too much about their operations,” says Maltz. For most of the information, Maltz is relying on importers and forwarders, who keep
very good records, he says. “We also are putting people on the
ground observing traffic as it goes through border points,” he notes.
Maltz hopes to have initial results of this research in the spring,
with a final report in the summer.
comb, supply chain professor at the University of Tennessee.
This is one of the findings of the “20th Annual Study of Logistics and Transportation Trends,” conducted by UT and Georgia Southern University.
More Companies Try to Be ‘All Things
to All People’
Logistics companies are moving away from strategies based
either on customer service or cost leadership and toward
mixed strategies that attempt to provide both, says Mary Hol-
This trend began to emerge about three years ago, Holcomb says.
“From our 2007 study to our study this year, we have seen this strat-
egy of ‘being all things to all people’ really increase.”
The economy is not the major driver of this trend, she says. “We
saw a small uptick in 2008 of companies adopting a cost leadership
strategy, which was related to the economy, but in the 2009 study
that settled back and it didn’t really change the underlying trend.”
The balance between cost and service is often difficult for
firms to find, Holcomb says. “Even with long-time customers, the
balance often tilts between the two, which is indicative of a
mixed strategy,” she says.
Understanding how a mixed strategy will affect other decisions
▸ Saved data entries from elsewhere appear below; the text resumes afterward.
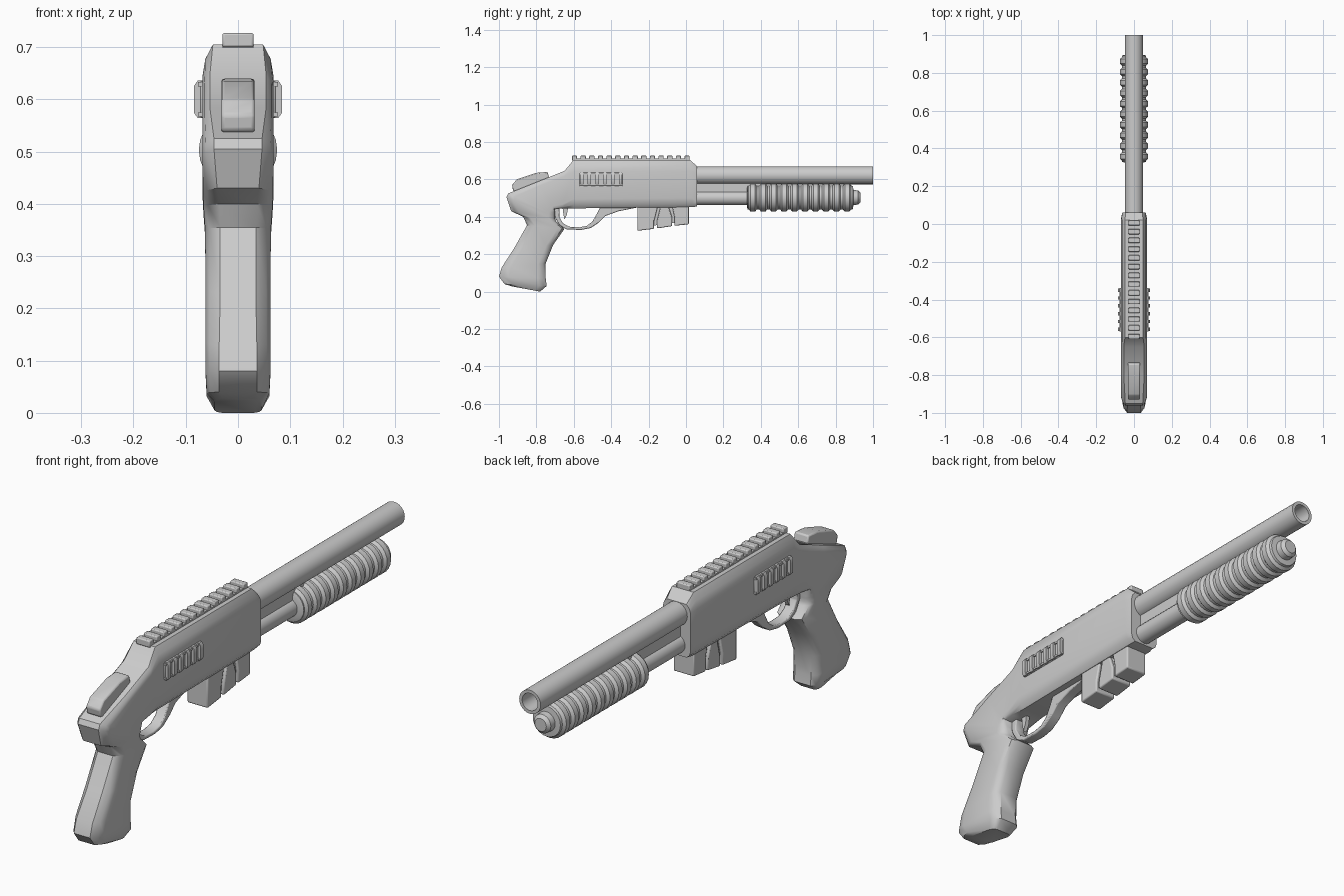
import bpy, math
from math import radians, sin, cos, pi

old = bpy.data.objects.get("Cube")
if old:
    bpy.data.objects.remove(old, do_unlink=True)

grey = bpy.data.materials.new("plain_grey")
grey.use_nodes = True
COLOR = (0.6, 0.6, 0.6, 1)
grey.diffuse_color = COLOR
grey.node_tree.nodes["Principled BSDF"].inputs["Base Color"].default_value = COLOR


def make(name, verts, faces, bevel=0, angle=40):
    mesh = bpy.data.meshes.new(name)
    mesh.from_pydata(verts, [], faces)
    mesh.materials.append(grey)
    ob = bpy.data.objects.new(name, mesh)
    bpy.context.collection.objects.link(ob)
    bpy.ops.object.select_all(action="DESELECT")
    ob.select_set(True)
    bpy.context.view_layer.objects.active = ob
    bpy.ops.object.mode_set(mode="EDIT")
    bpy.ops.mesh.select_all(action="SELECT")
    bpy.ops.mesh.normals_make_consistent(inside=False)
    bpy.ops.object.mode_set(mode="OBJECT")
    if bevel:
        mod = ob.modifiers.new("bevel", "BEVEL")
        mod.width, mod.segments = bevel, 2
    bpy.ops.object.shade_smooth_by_angle(angle=radians(angle))
    return ob


def loft(name, rings, closed=False, caps=True, bevel=0, angle=40):
    """Skin a list of equal-length rings of points."""
    n, count = len(rings[0]), len(rings)
    verts = [p for ring in rings for p in ring]
    faces = []
    for i in range(count if closed else count - 1):
        a, b = i * n, (i + 1) % count * n
        faces += [(a + j, a + (j + 1) % n, b + (j + 1) % n, b + j) for j in range(n)]
    if caps and not closed:
        faces += [tuple(range(n)), tuple(range((count - 1) * n, count * n))]
    return make(name, verts, faces, bevel, angle)


def extrude(name, profile, x0, x1, bevel=0):
    """Side profile of (y, z) points given thickness in x."""
    return loft(name, [[(x, y, z) for y, z in profile] for x in (x0, x1)], bevel=bevel)


def box(name, x0, x1, y0, y1, z0, z1, bevel=0):
    return extrude(name, [(y0, z0), (y1, z0), (y1, z1), (y0, z1)], x0, x1, bevel)


def lathe(name, profile, z, closed=False, sides=24):
    """Turn (y, radius) points around a line along y."""
    rings = [[(r * cos(2 * pi * k / sides), y, z + r * sin(2 * pi * k / sides))
              for k in range(sides)] for y, r in profile]
    return loft(name, rings, closed=closed, angle=35)


# Receiver and grip: rear/top point, front/bottom point, edge width, side width, chamfer
stations = [
    ((.06, .67), (.06, .455), .044, .062, .15),
    ((.02, .705), (.035, .452), .048, .068, .24),
    ((-.60, .705), (-.60, .445), .048, .068, .24),
    ((-.65, .645), (-.66, .445), .054, .068, .14),
    ((-.80, .585), (-.70, .44), .054, .068, .14),
    ((-.95, .525), (-.70, .415), .046, .068, .14),
    ((-.96, .505), (-.70, .405), .046, .068, .16),
    ((-.935, .43), (-.70, .39), .04, .067, .2),
    ((-.87, .40), (-.695, .375), .036, .066, .22),
    ((-.85, .355), (-.65, .335), .034, .063, .22),
    ((-.92, .23), (-.71, .25), .034, .062, .22),
    ((-.985, .13), (-.75, .15), .036, .062, .22),
    ((-1.0, .08), (-.75, .07), .036, .062, .22),
    ((-.97, .04), (-.745, .03), .036, .06, .22),
    ((-.93, .028), (-.78, .0), .03, .045, .22),
]
rings = []
for a, b, edge, side, cut in stations:
    mid = edge + (side - edge) * .72
    half = [(edge, 0), (mid, cut * .45), (side, cut), (side, 1 - cut * .8),
            (mid, 1 - cut * .3), (edge, 1)]
    section = half + [(-w, t) for w, t in reversed(half)]
    rings.append([(w, a[0] + (b[0] - a[0]) * t, a[1] + (b[1] - a[1]) * t)
                  for w, t in section])
loft("receiver_and_grip", rings, angle=38)

# Raised block behind the receiver
extrude("rear_block", [(-.93, .57), (-.905, .60), (-.80, .635), (-.74, .64),
                       (-.73, .60), (-.90, .53), (-.925, .54)], -.032, .032, .006)

# Barrel, tube and the web between them
lathe("barrel", [(.0, .048), (1, .048), (1, .035), (.0, .035)], .622, closed=True)
lathe("magazine_tube", [(.0, .038), (.36, .038)], .50)
box("barrel_web", -.018, .018, .03, .40, .52, .59)

# Ribbed sliding handle with rounded end cap
profile = [(.325, .05), (.33, .064)]
pitch, start = .056, .335
for i in range(10):
    y = start + i * pitch
    profile += [(y, .064), (y + .01, .075), (y + .034, .075), (y + .044, .064)]
profile += [(.893, .062), (.895, .04), (.92, .038), (.932, .026)]
lathe("sliding_handle", profile, .503)

# Top rail and teeth
box("rail_base", -.03, .03, -.605, .018, .695, .711)
for i in range(14):
    y = -.61 + i * .0463
    extrude("rail_tooth", [(y, .70), (y + .028, .70), (y + .028, .727), (y, .727)],
            -.03, .03, .004)

# Side vents: thin plate with six raised ribs, mirrored
for s in (-1, 1):
    box("vent_plate", s * .05, s * .072, -.57, -.34, .564, .636, .004)
    for z in (.567, .625):
        box("vent_border", s * .06, s * .077, -.57, -.34, z, z + .008)
    for i in range(6):
        y = -.567 + i * .0416
        extrude_ring = [[(s * x, yy, zz) for yy, zz in
                         ((y, .6 - h), (y + .018, .6 - h), (y + .018, .6 + h), (y, .6 + h))]
                        for x, h in ((.06, .036), (.077, .036), (.084, .026))]
        loft("vent_rib", extrude_ring)

# Trigger guard loop with its front strap, and trigger
outer = [(-.71, .45), (-.70, .395), (-.675, .352), (-.635, .332), (-.56, .330),
         (-.51, .340), (-.465, .37), (-.43, .405), (-.36, .43), (-.26, .45)]
inner = [(-.46, .45), (-.475, .42), (-.50, .375), (-.53, .352), (-.57, .344),
         (-.625, .347), (-.658, .366), (-.678, .40), (-.675, .45)]
extrude("trigger_guard", outer + inner, -.022, .022, .004)
extrude("trigger", [(-.66, .45), (-.63, .45), (-.637, .41), (-.65, .385), (-.655, .41)],
        -.008, .008)

# Stepped blocks below the receiver, separated by slanted grooves
extrude("lower_core", [(-.24, .46), (-.24, .345), (0, .375), (0, .46)], -.034, .034)
blocks = {
    "lower_block_rear": [(-.26, .46), (-.26, .325), (-.17, .336), (-.17, .38), (-.15, .46)],
    "lower_block_middle": [(-.135, .46), (-.155, .38), (-.155, .338), (-.075, .35),
                           (-.075, .40), (-.095, .46)],
    "lower_block_front": [(-.075, .46), (-.062, .40), (-.062, .352), (.015, .36), (.015, .46)],
}
for name, shape in blocks.items():
    extrude(name, shape, -.046, .046, .005)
is also hard to predict, Holcomb says. She notes that an analysis of
responses to one question in this year’s survey provided unexpected results. The question was regarding the number of discrete
supply chains that a company operates,
Holcomb says. The average across all
764 respondents was 3. 16 discrete supply chains. “We analyzed this further to
see how the number varied by strategic
approach,” she says. The assumption
was that service-oriented supply chains
would operate more discrete supply
chains and cost-focused companies
would operate fewer, but that was not
the case. “In fact, the reverse was true,”
says Holcomb. “The number of discrete
supply chains for service-driven firms
was 3.02 compared with 3. 21 for cost
leaders. Mixed strategy companies had
the highest number of discrete supply
chains, with 3. 35. “Our hypothesis was
blown apart,” she says. “It seems there
are a lot of other factors, such as maturity of markets and product characteristics, that drive the need to have
differentiated supply chains.”
Embedding Sustainability in a Supply
Sustainable business is about driving better business value at the same
time as you’re driving improvements for the planet, says Cynthia
Wilkinson, director, supply chain
sustainability, Staples Inc. That
means energy efficiency and
reduced packaging, among other